__Problem to work on__
Your answer should be one number: how many lines of the data include the string "bmesh"?

__Data to examine__
[Start of Attachment]

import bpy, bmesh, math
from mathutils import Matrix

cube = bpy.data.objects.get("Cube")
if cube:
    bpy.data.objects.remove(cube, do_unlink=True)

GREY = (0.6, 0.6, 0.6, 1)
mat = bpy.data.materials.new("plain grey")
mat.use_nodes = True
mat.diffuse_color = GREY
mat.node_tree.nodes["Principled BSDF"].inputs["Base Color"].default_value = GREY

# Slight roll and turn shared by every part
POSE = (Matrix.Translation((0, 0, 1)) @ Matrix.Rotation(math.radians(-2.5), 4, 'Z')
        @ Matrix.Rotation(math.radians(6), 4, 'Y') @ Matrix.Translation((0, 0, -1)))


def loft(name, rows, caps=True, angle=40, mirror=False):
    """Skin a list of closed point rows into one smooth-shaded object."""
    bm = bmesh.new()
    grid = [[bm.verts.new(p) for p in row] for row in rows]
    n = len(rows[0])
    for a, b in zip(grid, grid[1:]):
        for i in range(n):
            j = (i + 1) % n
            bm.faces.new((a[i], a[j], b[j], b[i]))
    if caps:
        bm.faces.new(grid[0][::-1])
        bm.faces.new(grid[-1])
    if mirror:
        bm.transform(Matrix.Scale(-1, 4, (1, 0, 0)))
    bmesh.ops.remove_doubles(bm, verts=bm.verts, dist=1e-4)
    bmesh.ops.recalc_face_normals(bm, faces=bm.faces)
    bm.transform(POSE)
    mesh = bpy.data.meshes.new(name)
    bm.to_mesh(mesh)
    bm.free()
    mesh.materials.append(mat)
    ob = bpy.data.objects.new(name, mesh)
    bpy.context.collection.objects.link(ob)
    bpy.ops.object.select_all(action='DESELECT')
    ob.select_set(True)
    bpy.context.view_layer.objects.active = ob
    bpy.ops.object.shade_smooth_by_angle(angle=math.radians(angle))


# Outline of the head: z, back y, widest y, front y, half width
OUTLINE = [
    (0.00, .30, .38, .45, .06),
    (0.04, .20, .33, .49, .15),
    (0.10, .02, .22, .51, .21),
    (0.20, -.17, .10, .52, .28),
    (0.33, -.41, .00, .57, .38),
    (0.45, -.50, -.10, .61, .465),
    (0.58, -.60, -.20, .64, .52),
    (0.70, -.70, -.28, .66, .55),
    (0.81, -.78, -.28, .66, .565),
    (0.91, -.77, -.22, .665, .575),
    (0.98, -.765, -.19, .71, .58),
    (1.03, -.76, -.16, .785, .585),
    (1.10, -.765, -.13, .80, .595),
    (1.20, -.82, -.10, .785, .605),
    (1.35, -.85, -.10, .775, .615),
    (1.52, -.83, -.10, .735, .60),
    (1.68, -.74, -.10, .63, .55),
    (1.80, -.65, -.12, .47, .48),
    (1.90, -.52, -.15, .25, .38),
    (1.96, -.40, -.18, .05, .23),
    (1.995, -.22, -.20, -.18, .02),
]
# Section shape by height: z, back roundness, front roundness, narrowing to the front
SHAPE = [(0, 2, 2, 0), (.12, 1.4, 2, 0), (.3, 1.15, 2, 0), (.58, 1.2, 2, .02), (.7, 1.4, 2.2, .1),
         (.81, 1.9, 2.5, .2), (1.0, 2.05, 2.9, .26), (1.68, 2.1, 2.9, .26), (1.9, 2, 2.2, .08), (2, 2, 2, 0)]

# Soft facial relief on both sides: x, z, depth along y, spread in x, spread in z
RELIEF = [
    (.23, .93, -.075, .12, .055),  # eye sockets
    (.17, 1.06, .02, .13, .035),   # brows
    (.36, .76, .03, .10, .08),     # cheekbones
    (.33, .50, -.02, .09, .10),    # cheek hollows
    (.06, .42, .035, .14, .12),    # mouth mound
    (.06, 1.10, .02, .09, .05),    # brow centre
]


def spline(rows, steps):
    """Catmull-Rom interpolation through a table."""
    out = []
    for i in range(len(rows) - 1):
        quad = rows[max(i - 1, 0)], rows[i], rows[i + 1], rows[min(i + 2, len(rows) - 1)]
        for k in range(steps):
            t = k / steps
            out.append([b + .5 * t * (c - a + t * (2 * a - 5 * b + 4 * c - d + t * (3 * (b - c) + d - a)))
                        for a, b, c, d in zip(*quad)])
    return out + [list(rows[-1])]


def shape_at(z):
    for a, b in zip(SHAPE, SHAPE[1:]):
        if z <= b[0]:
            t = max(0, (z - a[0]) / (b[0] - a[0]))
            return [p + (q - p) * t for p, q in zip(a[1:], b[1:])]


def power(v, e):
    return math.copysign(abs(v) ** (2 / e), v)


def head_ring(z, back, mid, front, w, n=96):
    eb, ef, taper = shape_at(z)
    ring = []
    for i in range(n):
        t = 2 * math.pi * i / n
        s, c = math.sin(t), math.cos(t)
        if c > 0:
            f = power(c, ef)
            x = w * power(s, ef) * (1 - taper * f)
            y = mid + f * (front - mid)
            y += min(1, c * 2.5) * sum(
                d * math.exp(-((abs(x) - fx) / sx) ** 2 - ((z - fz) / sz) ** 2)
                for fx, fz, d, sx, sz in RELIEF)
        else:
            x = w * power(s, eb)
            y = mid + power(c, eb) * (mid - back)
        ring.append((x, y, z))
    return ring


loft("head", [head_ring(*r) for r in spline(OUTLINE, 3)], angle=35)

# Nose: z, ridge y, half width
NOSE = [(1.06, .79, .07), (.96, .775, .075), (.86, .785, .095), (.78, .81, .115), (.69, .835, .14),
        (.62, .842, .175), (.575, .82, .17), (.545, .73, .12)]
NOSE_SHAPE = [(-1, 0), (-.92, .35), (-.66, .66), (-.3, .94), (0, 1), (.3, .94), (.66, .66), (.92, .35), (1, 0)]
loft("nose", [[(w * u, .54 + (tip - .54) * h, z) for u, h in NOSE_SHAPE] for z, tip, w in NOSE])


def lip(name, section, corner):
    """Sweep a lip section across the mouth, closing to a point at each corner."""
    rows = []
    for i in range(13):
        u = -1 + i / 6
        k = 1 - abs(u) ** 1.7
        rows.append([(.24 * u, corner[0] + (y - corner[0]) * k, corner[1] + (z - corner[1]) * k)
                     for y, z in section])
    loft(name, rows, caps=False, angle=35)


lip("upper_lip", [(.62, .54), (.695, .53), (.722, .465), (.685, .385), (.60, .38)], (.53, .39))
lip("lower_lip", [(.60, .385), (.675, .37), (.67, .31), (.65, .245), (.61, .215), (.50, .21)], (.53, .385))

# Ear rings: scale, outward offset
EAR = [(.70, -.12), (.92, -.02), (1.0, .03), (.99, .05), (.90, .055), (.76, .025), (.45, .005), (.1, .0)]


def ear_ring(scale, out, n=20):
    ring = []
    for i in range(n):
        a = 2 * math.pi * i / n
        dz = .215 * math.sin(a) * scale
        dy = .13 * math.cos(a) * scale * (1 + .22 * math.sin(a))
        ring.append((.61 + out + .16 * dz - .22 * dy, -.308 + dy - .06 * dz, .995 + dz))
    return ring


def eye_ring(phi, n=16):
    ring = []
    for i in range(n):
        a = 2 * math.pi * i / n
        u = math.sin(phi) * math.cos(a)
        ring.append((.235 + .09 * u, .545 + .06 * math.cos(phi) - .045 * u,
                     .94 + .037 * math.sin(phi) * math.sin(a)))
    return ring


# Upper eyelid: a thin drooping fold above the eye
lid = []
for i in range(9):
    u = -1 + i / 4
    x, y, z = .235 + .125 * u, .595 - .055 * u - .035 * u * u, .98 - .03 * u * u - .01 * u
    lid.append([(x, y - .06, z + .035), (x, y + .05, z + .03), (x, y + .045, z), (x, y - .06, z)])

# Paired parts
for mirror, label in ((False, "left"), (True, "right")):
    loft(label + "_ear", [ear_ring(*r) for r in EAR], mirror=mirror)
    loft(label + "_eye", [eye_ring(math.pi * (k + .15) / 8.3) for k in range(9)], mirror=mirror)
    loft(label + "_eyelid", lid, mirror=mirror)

[End of Attachment]

__Answer space__
4